Qualcomm on 'Collision Course' with Intel
Behind the hoopla over the debut of Google's (GOOG) Nexus One is a quiet triumph for Qualcomm. (QCOM) That the San Diego company's chips are powering the smartphone is a sign of its continuing success in the mobile phone market. It's also a sign that Intel should watch its back.
Qualcomm is already the world's largest maker of cell-phone chips. But it's upping its dominance of that market just as Intel is making a foray into mobile phones. Later this year, Intel plans to release a smartphone processor called Moorestown, part of its Atom line of chips.
Even as Intel (INTC) tries to catch up in the mobile phone market, Qualcomm is attacking on other fronts.

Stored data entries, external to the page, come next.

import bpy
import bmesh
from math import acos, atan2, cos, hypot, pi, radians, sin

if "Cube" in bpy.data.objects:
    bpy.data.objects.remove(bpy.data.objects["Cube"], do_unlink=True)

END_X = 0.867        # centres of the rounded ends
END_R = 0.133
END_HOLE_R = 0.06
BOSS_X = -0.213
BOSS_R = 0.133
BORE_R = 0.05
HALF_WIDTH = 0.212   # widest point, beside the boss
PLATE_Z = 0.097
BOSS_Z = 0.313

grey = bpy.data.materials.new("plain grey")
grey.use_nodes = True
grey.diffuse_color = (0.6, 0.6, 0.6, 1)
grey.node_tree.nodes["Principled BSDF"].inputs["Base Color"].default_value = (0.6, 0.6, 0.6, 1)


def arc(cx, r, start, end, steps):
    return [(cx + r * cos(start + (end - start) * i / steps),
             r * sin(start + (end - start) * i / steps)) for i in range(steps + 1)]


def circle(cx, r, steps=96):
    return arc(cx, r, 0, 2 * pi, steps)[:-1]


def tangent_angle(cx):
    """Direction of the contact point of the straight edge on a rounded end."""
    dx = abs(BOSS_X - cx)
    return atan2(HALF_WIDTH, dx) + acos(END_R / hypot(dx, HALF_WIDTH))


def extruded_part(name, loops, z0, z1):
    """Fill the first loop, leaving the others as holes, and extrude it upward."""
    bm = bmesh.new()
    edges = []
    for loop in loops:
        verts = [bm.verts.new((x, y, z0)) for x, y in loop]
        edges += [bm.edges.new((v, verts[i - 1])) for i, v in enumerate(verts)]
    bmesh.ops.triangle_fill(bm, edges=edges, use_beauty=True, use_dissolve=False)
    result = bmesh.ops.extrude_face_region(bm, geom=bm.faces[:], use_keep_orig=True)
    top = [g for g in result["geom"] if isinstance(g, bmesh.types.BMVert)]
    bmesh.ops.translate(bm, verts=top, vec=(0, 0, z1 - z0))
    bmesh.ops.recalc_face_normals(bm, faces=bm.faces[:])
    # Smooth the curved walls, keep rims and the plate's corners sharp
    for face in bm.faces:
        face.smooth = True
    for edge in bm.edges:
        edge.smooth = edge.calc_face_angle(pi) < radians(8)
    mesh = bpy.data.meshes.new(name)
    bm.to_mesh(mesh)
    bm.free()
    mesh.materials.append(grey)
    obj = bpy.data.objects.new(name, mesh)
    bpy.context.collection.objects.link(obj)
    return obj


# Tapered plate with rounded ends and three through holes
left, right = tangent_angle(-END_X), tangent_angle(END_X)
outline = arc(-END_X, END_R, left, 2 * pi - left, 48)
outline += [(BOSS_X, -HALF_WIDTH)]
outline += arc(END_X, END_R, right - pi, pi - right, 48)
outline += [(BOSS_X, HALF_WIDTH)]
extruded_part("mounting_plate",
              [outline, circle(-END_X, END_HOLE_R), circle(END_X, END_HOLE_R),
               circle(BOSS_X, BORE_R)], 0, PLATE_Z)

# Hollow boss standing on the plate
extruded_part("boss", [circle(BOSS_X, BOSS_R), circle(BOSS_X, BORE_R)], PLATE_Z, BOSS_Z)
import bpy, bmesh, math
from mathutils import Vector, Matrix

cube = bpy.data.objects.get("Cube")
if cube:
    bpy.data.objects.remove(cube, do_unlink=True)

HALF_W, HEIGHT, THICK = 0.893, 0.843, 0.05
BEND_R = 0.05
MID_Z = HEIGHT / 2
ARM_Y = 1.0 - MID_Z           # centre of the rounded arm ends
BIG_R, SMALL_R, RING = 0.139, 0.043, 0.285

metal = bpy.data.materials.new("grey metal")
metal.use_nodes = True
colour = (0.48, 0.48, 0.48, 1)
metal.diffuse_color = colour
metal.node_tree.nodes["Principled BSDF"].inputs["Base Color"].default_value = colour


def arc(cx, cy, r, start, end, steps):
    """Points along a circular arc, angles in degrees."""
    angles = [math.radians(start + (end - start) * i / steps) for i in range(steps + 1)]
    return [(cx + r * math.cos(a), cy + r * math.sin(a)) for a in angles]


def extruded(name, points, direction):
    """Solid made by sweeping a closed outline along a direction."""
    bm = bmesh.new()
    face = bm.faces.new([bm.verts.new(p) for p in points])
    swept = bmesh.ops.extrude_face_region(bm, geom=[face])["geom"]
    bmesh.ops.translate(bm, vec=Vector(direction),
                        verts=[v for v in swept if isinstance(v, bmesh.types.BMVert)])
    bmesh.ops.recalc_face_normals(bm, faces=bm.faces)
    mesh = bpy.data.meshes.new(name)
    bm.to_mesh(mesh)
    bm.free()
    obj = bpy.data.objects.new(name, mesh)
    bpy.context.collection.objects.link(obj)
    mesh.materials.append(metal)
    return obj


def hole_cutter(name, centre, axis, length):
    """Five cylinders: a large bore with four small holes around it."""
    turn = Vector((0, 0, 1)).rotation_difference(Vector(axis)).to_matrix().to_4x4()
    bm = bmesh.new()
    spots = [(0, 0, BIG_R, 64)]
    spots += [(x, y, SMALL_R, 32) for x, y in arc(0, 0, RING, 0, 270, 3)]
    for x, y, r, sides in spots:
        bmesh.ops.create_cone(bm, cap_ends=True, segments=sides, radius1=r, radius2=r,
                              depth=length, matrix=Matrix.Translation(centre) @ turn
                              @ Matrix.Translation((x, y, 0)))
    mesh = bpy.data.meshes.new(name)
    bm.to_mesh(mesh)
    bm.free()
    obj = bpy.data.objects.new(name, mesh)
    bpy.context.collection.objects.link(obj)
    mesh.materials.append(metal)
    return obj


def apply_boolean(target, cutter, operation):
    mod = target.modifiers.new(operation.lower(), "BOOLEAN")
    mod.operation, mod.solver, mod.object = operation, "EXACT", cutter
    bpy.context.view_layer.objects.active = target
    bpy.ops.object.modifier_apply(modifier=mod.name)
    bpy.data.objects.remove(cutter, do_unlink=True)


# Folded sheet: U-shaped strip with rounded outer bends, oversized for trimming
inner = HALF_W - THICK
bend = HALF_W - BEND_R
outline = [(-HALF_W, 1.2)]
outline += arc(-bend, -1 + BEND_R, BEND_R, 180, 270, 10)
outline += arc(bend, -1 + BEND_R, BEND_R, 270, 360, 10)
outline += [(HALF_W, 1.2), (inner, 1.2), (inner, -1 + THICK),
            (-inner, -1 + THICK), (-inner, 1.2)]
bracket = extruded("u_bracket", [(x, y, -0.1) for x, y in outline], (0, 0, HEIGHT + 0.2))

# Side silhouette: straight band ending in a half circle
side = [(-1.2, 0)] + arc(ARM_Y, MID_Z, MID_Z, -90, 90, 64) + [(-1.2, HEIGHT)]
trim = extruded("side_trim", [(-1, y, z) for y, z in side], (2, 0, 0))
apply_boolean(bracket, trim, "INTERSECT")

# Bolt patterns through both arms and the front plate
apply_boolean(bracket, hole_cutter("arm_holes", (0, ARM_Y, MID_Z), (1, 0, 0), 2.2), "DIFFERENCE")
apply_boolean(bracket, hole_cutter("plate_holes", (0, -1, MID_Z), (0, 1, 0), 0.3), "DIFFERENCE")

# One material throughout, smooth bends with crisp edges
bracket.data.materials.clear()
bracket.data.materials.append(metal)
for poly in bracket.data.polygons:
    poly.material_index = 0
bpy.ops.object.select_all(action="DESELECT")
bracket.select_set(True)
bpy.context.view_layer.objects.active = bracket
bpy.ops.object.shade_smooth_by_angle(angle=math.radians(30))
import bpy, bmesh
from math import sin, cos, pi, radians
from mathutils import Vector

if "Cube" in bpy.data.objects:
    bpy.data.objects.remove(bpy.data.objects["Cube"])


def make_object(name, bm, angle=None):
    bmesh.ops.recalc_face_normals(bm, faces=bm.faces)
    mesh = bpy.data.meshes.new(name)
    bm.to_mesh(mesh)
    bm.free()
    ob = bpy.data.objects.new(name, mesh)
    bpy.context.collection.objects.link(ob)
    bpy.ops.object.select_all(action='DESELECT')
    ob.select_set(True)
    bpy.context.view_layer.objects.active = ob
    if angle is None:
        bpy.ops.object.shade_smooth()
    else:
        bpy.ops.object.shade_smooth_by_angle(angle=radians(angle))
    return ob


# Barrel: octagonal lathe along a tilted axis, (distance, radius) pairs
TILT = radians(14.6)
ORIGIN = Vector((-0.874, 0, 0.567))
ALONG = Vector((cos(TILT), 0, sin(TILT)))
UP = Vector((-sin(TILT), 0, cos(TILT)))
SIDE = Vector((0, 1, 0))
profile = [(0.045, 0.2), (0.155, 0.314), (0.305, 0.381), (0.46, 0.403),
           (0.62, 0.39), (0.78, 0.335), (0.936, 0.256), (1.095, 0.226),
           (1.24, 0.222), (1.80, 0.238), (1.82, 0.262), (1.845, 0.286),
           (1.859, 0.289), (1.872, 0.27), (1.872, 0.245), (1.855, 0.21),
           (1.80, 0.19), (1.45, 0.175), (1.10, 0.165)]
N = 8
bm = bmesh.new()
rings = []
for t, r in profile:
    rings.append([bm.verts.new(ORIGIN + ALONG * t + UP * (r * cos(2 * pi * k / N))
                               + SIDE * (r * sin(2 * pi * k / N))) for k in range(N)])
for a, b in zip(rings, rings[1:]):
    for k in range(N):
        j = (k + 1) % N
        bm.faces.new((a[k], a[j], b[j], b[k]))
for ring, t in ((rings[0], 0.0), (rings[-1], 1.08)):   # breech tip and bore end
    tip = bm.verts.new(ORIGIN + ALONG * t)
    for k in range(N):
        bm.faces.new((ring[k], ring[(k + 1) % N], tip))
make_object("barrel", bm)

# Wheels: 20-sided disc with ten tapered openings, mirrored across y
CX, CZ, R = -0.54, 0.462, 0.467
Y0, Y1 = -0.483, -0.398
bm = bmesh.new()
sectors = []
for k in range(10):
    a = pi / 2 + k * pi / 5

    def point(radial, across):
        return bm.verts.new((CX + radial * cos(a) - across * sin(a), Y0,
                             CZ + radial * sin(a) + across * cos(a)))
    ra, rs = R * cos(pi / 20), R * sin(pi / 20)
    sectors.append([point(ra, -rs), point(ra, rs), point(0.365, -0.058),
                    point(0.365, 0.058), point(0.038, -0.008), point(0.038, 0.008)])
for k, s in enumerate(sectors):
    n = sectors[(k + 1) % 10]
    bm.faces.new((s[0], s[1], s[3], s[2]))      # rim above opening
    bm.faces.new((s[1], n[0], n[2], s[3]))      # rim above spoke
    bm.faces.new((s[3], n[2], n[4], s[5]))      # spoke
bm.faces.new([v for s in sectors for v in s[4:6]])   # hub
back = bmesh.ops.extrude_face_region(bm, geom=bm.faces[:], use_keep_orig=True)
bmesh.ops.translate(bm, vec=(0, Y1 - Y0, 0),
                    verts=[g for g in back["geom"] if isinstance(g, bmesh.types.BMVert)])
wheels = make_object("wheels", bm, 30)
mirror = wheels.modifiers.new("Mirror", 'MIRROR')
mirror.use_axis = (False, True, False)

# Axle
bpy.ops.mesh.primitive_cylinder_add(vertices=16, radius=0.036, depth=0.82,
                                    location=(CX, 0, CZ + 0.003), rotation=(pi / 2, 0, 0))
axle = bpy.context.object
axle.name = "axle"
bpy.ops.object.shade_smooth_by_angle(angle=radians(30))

While Intel has been busy serving traditional PC markets, Qualcomm has begun targeting the many new smaller computers now tempting consumers, including smartbooks and netbooks. Qualcomm's chips are under the hood of new machines from Hewlett-Packard (HPQ) and Lenovo (LNVY). "Intel and Qualcomm are on a collision course," says Flint Pulskamp, an analyst at research firm IDC.
Both companies are looking to regain momentum after revenue declines during the recession. Qualcomm's revenues dropped 7% for the fiscal year ending in September, to $10.4 billion, while Intel's revenues are expected to slide 8% for 2009, to $34.7 billion, according to consensus estimates from Bloomberg.
Intel spokesman Bill Calder says the company sees robust demand for its Atom chips, which are designed for use in scaled-down computers and mobile devices. "We've shipped well in excess of 40 million Atom chips in netbooks and have over 80 design wins from every major [equipment maker]," he says.
Qualcomm's big bet is on Snapdragon, the chip in the Nexus One. The company predicts that the chip eventually will be used in more than 40 devices made by 17 manufacturers. "Over the last two or three years, the partners that we deal with are new," says Steve Mollenkopf, a Qualcomm executive vice-president. "It used to be the phone guys. Now it's consumer electronics and phone guys."
In the first half of the year, Qualcomm plans to introduce faster versions of Snapdragon, almost closing the performance gap with some Intel processors. Analysts think that Apple, which now uses Samsung chips in its iPhone, may also begin using Qualcomm chips in some devices. "The last smartphone holdout, Apple, will embrace [Qualcomm] this year," wrote Brian Modoff of Deutsche Bank in a Jan. 7 report.
Bolstering Qualcomm's assault on the chip market is the growing acceptance of the ARM technology in many of its chips. Created by ARM Holdings (ARMH) in Britain, the technology is used in chips primarily powering cell phones and, more recently, smartbooks, which are a bit smaller than netbooks. The number of smartbooks powered by ARM chips is expected to exceed the number of netbooks using chips from Intel and Advanced Micro Devices (AMD) by 2013, according to IDC. Marvell Technology (MRVL), Nvidia, Freescale Semiconductor, (FJL) and Texas Instruments also use chip technology developed by ARM.
Intel says it's confident that demand for its chips will remain buoyant. "We've heard a lot about ARM-based netbooks for more than a year. But today it's very limited in what you can buy in the market," says Calder.
Intel, of course, has tremendous resources, including boatloads of cash that it has used in the past to leave rivals like AMD behind. On Jan. 4, the company unveiled its next-generation Atom processor and said it will be used in notebook designs from companies including Asus, Acer, and Dell (DELL). Intel has high hopes for cell-phone chips, too.
It is collaborating on mobile devices with Nokia (NOK), the world's largest maker of cell phones, and in early January showcased Moorestown chips in a phone by South Korea's LG. "Intel has deep pockets," Pulskamp says. "You never underestimate Intel."